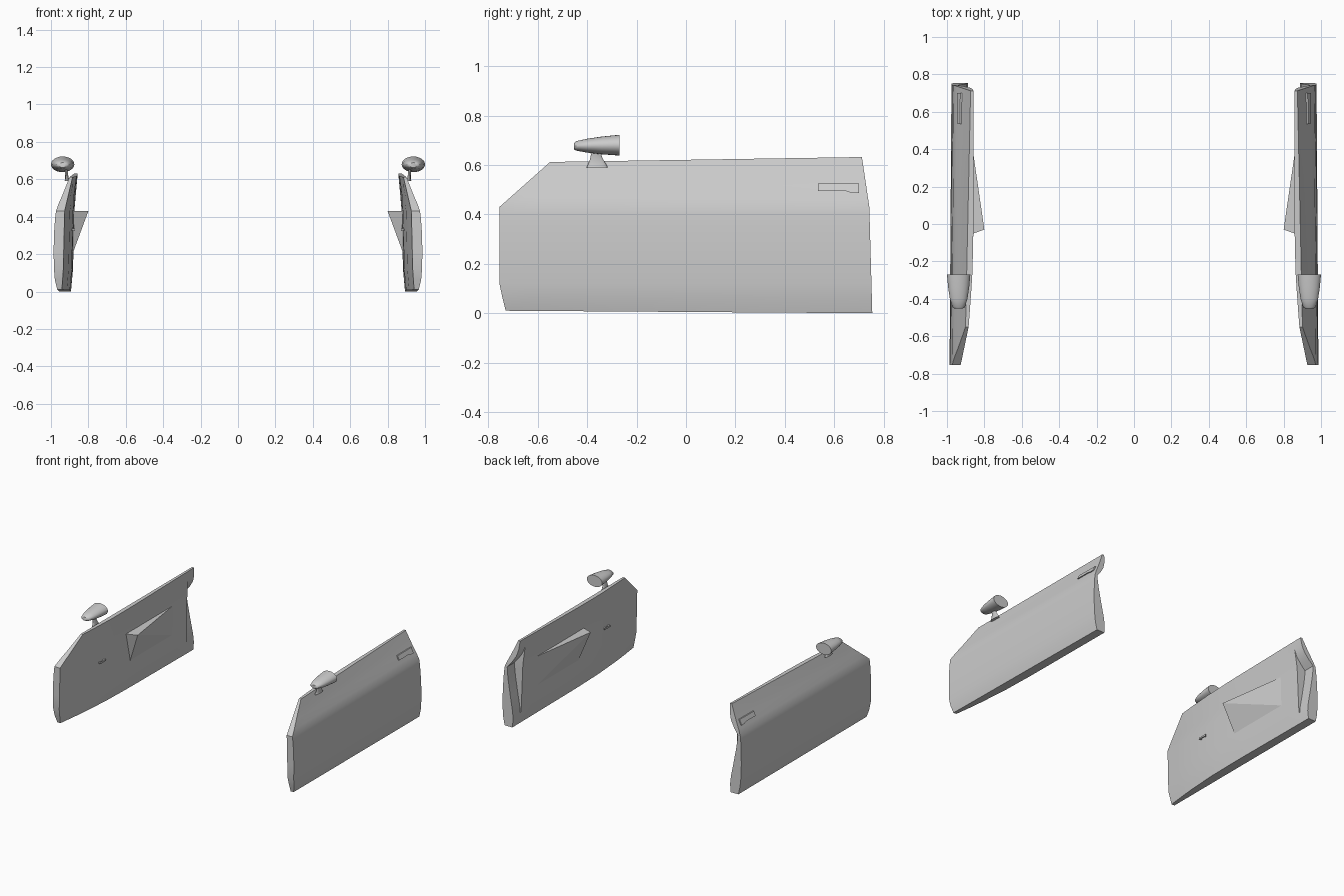
import bpy, bmesh, math

if "Cube" in bpy.data.objects:
    bpy.data.objects.remove(bpy.data.objects["Cube"])


def interp(pts, v):
    """Piecewise linear lookup in a list of (key, value)."""
    if v <= pts[0][0]:
        return pts[0][1]
    for (a, p), (b, q) in zip(pts, pts[1:]):
        if v <= b:
            return p + (q - p) * (v - a) / (b - a)
    return pts[-1][1]


OUTER = [(0, .966), (.06, .979), (.12, .984), (.22, .986), (.34, .982), (.40, .977),
         (.43, .973), (.47, .961), (.52, .942), (.57, .925), (.632, .905)]
INNER = [(0, .893), (.12, .882), (.43, .875), (.632, .858)]
FRONT_NARROW = [(-.755, .052), (-.54, .025), (-.27, .006), (0, 0)]
FRONT_EDGE = [(0, -.73), (.12, -.755), (.43, -.755), (.632, -.55)]
REAR_EDGE = [(0, .754), (.43, .742), (.632, .712)]
FLANGE = [(.06, 0), (.43, 1), (.56, 0)]
ROWS = [0, .06, .12, .22, .34, .40, .43, .47, .52, .57, .632]


def skin(y, z):
    t = (y + .75) / 1.5
    return interp(OUTER, z) - .01 * t - .022 * t * max(0, (z - .43) / .2)


def panel(y, z):
    return interp(INNER, z) + interp(FRONT_NARROW, y)


def finish(bm, name, smooth=None):
    bmesh.ops.remove_doubles(bm, verts=bm.verts, dist=1e-5)
    bmesh.ops.recalc_face_normals(bm, faces=bm.faces)
    me = bpy.data.meshes.new(name)
    bm.to_mesh(me)
    bm.free()
    ob = bpy.data.objects.new(name, me)
    bpy.context.collection.objects.link(ob)
    bpy.ops.object.select_all(action='DESELECT')
    ob.select_set(True)
    bpy.context.view_layer.objects.active = ob
    if smooth:
        bpy.ops.object.shade_smooth_by_angle(angle=math.radians(smooth))
    # both sides of the car
    ob.modifiers.new("mirror", 'MIRROR').use_axis = (True, False, False)
    return ob


def bridge(bm, loops, closed=True):
    n = len(loops[0])
    for a, b in zip(loops, loops[1:]):
        for i in range(n if closed else n - 1):
            k = (i + 1) % n
            bm.faces.new((a[i], a[k], b[k], b[i]))


# door shell: outer skin, inner panel and thin flange at the rear edge
bm = bmesh.new()
columns = [(i / 12 * .943, 0) for i in range(13)] + [(.943, 1), (1, 1)]
loops = []
for t, flange in columns:
    outer, inner = [], []
    for z in ROWS:
        yf, yr = interp(FRONT_EDGE, z), interp(REAR_EDGE, z)
        y = yf + (yr - yf) * t
        zz = z if z <= .43 else .43 + (z - .43) * (.182 + .02 * t) / .202
        if z == 0:
            zz = .01 * (1 - t)
        xo, xi = skin(y, z), panel(y, z)
        if flange:
            f = interp(FLANGE, z)
            xi = xi * (1 - f) + (xo - .02) * f
        outer.append(bm.verts.new((xo, y, zz)))
        inner.append(bm.verts.new((xi, y, zz)))
    loops.append(outer + inner[::-1])
bridge(bm, loops)
for loop in (loops[0], loops[-1]):
    n = len(loop)
    for i in range(n // 2 - 1):
        bm.faces.new((loop[i], loop[i + 1], loop[n - 2 - i], loop[n - 1 - i]))
finish(bm, "door", 25)

# wedge shaped armrest on the inner panel
bm = bmesh.new()
v = [bm.verts.new(p) for p in [(.885, -.06, .43), (.80, -.03, .43), (.88, .52, .43),
                               (.885, 0, .20), (.885, .52, .20)]]
for f in [(0, 1, 2), (0, 3, 1), (1, 3, 4), (1, 4, 2), (0, 2, 4, 3)]:
    bm.faces.new([v[i] for i in f])
finish(bm, "armrest")

# outside door handle following the skin
bm = bmesh.new()
outline = [(.535, .495), (.535, .525), (.70, .525), (.70, .487), (.67, .487), (.645, .495)]
rings = [[bm.verts.new((skin(y, z) + d, y, z)) for y, z in outline] for d in (-.01, .008)]
bridge(bm, rings)
for r in rings:
    bm.faces.new(r)
finish(bm, "outer_handle")


def add_box(bm, centre, size):
    r = bmesh.ops.create_cube(bm, size=1)
    for w in r["verts"]:
        w.co = [c + k * s for c, k, s in zip(centre, w.co, size)]


# small inside lever on two pegs
bm = bmesh.new()
px = panel(-.33, .33)
add_box(bm, (px - .012, -.33, .33), (.006, .07, .012))
for y in (-.355, -.31):
    add_box(bm, (px - .003, y, .33), (.02, .012, .01))
finish(bm, "inner_lever")


def ellipse_loft(name, rings, axis, smooth, n=24):
    """rings: (x, other centre, position along axis, x radius, other radius)."""
    bm = bmesh.new()
    loops = []
    for x, c, p, rx, ro in rings:
        loop = []
        for i in range(n):
            a = math.tau * i / n
            u, w = x + rx * math.cos(a), c + ro * math.sin(a)
            loop.append(bm.verts.new((u, p, w) if axis == 'y' else (u, w, p)))
        loops.append(loop)
    bridge(bm, loops)
    bm.faces.new(loops[0])
    bm.faces.new(loops[-1])
    return finish(bm, name, smooth)


# wing mirror housing: tapered oval cone with flat glass at the rear
ellipse_loft("mirror_housing", [
    (.9375, .676, -.453, .020, .013),
    (.9375, .677, -.445, .033, .019),
    (.9375, .678, -.40, .047, .028),
    (.9375, .679, -.34, .056, .036),
    (.9375, .680, -.27, .0625, .042)], 'y', 40)

# mirror stalk flaring onto the door top
ellipse_loft("mirror_stalk", [
    (.913, -.36, .590, .014, .043),
    (.914, -.36, .604, .010, .036),
    (.916, -.362, .622, .008, .027),
    (.918, -.364, .640, .007, .021),
    (.922, -.365, .662, .008, .022)], 'z', 50, 16)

□ □ □

Reproduce exactly the entries from their first line through the line containing "REAR_EDGE = [(0, .754), (.43, .742), (.632, .712)]", including both, and omit any pictures.

> _Your solution_
import bpy, bmesh, math

if "Cube" in bpy.data.objects:
    bpy.data.objects.remove(bpy.data.objects["Cube"])


def interp(pts, v):
    """Piecewise linear lookup in a list of (key, value)."""
    if v <= pts[0][0]:
        return pts[0][1]
    for (a, p), (b, q) in zip(pts, pts[1:]):
        if v <= b:
            return p + (q - p) * (v - a) / (b - a)
    return pts[-1][1]


OUTER = [(0, .966), (.06, .979), (.12, .984), (.22, .986), (.34, .982), (.40, .977),
         (.43, .973), (.47, .961), (.52, .942), (.57, .925), (.632, .905)]
INNER = [(0, .893), (.12, .882), (.43, .875), (.632, .858)]
FRONT_NARROW = [(-.755, .052), (-.54, .025), (-.27, .006), (0, 0)]
FRONT_EDGE = [(0, -.73), (.12, -.755), (.43, -.755), (.632, -.55)]
REAR_EDGE = [(0, .754), (.43, .742), (.632, .712)]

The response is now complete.